A man from Europe (left) skiing in Hemu, Xinjiang with modern skis and Hemu villager Mamani (right) on his traditional fur skis. (Photo/Xinhua)
When Bruno arrived in Northwest China's Xinjiang with his modern, sleek snowsports equipment, he didn't expect to become amazed by local villagers' ancient fur skis.
Modern skis (above) and traditional fur skis (below). (Photo/Xinhua)
Fur skis, made of pine wood and horsehide, have a long history dating back more than 12,000 years.
The graining of the horsehide on such skis provides friction to help skiers climb mountains while enabling them to still glide smoothly downhill.
Skiers place their snowboards outdoors before taking a rest. (Photo/Xinhua)
One of Bruno's 10 fellow ski lovers has seen fur skis and snowboards in Siberia, which makes him wonder whether Xinjiang and Siberian ancestors exchanged traditions at some point in history.
Bruno, a 59-year-old French man, has been skiing for decades. He and his fellows have set down their skis in more than 20 countries and regions.
Mirbek, a villager from Hemu, making fur skis at home. (Photo/Xinhua)
But this was the first time Bruno and his team had skied in China. They stayed in Hemu, a village in Xinjiang, for 10 days for their winter holiday.
Skiing for more than two decades, most of them came from France and Switzerland, with the powder snow in Hemu attracting them to China.
Skiers enjoying their time in Hemu, Xinjiang. (Photo/Xinhua)
For these experienced ski lovers on modern skis, such ancient fur skis gave them a glimpse of the wisdom of local ancestors.
Nowadays, despite the world adopting modern snowsports equipment, villagers in Hemu still use fur skis to preserve traditions.
Aerial photograph shows the snowscape in Hemu, Xinjiang. (Photo/Xinhua)
Hemu is a very interesting place and it's fantastic skiing here, said Bruno.

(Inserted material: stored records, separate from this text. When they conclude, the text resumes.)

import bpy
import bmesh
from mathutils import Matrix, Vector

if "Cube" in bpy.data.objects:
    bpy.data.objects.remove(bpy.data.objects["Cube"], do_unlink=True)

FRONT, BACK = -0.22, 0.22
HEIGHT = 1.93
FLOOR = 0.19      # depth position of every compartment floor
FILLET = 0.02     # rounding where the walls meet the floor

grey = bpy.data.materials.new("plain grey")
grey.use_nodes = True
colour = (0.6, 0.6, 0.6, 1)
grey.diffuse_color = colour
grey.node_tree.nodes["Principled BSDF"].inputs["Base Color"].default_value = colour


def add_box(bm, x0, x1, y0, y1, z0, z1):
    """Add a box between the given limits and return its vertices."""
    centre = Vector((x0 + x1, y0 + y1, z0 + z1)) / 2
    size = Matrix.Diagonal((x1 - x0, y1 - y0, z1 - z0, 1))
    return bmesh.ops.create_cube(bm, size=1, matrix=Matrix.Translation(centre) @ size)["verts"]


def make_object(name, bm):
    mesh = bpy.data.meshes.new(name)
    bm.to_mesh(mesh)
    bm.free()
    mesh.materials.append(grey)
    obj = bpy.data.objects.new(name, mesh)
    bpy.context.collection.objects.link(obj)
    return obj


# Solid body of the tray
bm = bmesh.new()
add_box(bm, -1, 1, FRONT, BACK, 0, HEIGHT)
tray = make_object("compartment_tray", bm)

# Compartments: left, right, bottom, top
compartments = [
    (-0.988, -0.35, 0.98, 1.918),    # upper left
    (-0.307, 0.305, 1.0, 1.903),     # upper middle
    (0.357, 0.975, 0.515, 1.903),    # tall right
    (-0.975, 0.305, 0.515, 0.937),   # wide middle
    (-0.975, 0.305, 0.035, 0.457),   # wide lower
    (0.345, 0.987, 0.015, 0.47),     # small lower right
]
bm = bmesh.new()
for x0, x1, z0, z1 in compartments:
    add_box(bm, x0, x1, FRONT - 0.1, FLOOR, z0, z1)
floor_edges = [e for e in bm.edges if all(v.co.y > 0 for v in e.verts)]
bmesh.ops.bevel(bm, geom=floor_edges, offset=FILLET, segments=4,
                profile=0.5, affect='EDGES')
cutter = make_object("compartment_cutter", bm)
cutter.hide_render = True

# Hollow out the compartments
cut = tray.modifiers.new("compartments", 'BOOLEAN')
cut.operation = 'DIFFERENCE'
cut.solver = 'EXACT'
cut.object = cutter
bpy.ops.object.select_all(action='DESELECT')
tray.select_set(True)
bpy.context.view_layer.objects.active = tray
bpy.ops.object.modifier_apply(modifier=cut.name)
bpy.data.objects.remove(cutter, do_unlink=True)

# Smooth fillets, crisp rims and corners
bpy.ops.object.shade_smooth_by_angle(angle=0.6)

He believes it will become a popular destination among ski lovers in the future due to its stunning landscapes and good snow quality.